Then I was singing loud and full, to the best of my ability, which doesn’t say much, but it didn’t matter. The starters joined me softly as I worked my way to the chorus. The park crew were staring, seemingly in shock, but smiling nonetheless. I was pretty sure that no other athletes had sung a song before taking their run, besides maybe Jossi Wells from New Zealand. He doesn’t exactly sing, but prefers to spit inspirational rap lines from his favorite artist, Lil Wayne, before dropping into his contest run.
Right as I was midway through the chorus, the starter said I was to drop in thirty seconds. Cameras where ready. Judges were ready. My relaxed mind was also ready. I stopped singing and went through my run in my head again, then thanked the starters and yelled to the park crew that they had done a great job on the course. They nodded their appreciation.
In one instant, I had changed everyone’s mood to negative, and in the next, they were all rooting for me to do my best. That’s how it felt anyway. Nothing could stop me then. The starter gave me the go ahead and I dropped in, gliding through the course, spinning flipping and grabbing my skis just as I had envisioned. It turned out to be my best run of the day.
I didn’t win, but ended up in third place.

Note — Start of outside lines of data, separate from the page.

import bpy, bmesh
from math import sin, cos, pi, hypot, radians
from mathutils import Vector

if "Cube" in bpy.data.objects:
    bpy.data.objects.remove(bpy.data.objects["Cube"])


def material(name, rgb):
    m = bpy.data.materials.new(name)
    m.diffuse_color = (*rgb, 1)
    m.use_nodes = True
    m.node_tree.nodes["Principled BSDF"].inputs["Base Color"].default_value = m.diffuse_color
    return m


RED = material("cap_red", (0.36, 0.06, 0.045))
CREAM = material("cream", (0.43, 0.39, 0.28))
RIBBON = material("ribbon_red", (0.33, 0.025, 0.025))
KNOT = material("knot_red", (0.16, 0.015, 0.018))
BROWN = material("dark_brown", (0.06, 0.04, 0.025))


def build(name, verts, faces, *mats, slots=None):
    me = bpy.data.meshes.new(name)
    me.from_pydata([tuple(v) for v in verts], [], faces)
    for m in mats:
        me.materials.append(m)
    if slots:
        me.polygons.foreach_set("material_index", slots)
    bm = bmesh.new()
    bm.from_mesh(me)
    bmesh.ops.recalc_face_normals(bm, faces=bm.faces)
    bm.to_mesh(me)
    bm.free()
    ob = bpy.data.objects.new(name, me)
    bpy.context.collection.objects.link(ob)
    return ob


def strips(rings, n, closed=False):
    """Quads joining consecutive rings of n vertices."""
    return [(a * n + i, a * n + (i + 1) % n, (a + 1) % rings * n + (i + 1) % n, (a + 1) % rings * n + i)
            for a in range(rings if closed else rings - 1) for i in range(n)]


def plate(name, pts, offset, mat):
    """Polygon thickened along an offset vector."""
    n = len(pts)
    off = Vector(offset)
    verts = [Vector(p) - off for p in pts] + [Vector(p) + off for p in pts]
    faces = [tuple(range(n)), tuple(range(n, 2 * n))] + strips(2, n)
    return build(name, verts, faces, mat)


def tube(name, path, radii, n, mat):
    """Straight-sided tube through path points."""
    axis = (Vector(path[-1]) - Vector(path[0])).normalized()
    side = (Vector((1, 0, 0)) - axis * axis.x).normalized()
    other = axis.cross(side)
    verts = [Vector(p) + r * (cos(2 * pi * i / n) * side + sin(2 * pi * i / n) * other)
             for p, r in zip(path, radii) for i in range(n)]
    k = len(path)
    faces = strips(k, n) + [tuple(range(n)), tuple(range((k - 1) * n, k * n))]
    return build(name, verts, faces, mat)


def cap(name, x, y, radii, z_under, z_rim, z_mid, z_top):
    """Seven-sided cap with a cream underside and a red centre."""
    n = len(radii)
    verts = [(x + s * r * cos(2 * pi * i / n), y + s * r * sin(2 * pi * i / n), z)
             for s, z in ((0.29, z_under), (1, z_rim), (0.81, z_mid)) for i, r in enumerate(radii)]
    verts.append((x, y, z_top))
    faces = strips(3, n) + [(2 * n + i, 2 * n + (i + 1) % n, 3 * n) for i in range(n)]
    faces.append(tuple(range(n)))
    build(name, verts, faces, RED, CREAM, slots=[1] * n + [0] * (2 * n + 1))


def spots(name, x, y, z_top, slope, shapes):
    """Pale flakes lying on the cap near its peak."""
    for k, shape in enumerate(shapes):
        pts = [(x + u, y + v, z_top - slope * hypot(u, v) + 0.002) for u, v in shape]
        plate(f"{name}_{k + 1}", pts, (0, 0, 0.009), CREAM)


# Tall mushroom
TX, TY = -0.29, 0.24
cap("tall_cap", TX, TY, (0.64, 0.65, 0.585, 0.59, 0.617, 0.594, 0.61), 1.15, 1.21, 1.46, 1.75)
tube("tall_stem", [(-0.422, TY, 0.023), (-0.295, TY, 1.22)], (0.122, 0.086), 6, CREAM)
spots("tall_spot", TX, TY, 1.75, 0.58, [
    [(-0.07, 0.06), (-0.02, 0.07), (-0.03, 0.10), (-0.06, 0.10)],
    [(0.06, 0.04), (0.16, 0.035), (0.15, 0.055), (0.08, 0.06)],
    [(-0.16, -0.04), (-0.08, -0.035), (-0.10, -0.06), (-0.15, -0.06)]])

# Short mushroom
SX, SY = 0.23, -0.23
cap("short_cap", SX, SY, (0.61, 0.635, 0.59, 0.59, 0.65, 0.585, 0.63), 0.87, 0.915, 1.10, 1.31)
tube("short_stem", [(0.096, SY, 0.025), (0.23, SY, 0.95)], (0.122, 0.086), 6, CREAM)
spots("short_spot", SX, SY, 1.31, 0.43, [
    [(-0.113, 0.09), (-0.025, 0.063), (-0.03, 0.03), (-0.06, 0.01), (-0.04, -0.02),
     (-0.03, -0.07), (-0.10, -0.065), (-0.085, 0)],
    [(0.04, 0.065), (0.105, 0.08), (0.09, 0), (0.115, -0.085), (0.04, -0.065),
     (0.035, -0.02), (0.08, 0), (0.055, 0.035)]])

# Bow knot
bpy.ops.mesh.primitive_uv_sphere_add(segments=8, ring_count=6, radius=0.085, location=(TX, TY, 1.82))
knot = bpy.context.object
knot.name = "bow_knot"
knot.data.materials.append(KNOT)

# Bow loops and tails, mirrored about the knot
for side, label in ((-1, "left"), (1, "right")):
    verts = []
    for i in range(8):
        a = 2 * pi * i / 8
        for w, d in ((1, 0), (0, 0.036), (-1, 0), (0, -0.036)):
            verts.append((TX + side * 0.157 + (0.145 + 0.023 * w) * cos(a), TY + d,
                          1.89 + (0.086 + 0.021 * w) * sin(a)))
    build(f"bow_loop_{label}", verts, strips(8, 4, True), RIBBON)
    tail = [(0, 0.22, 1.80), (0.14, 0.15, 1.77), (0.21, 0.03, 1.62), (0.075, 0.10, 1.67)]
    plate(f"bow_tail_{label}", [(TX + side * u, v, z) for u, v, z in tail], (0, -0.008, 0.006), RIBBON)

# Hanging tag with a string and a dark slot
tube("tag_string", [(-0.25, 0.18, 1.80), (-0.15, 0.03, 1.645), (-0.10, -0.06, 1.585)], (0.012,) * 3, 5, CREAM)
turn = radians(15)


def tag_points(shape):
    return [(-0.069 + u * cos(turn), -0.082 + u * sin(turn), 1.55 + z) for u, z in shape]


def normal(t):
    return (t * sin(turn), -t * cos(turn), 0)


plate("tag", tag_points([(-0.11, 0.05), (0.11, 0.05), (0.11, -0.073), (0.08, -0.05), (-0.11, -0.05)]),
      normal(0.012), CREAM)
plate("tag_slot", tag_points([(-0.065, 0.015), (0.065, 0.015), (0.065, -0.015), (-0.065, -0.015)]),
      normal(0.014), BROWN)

Good enough for me. I skied as well as I could and was rewarded with the extreme joy and satisfaction that can only be gotten from standing on a podium on a world stage such as the X Games.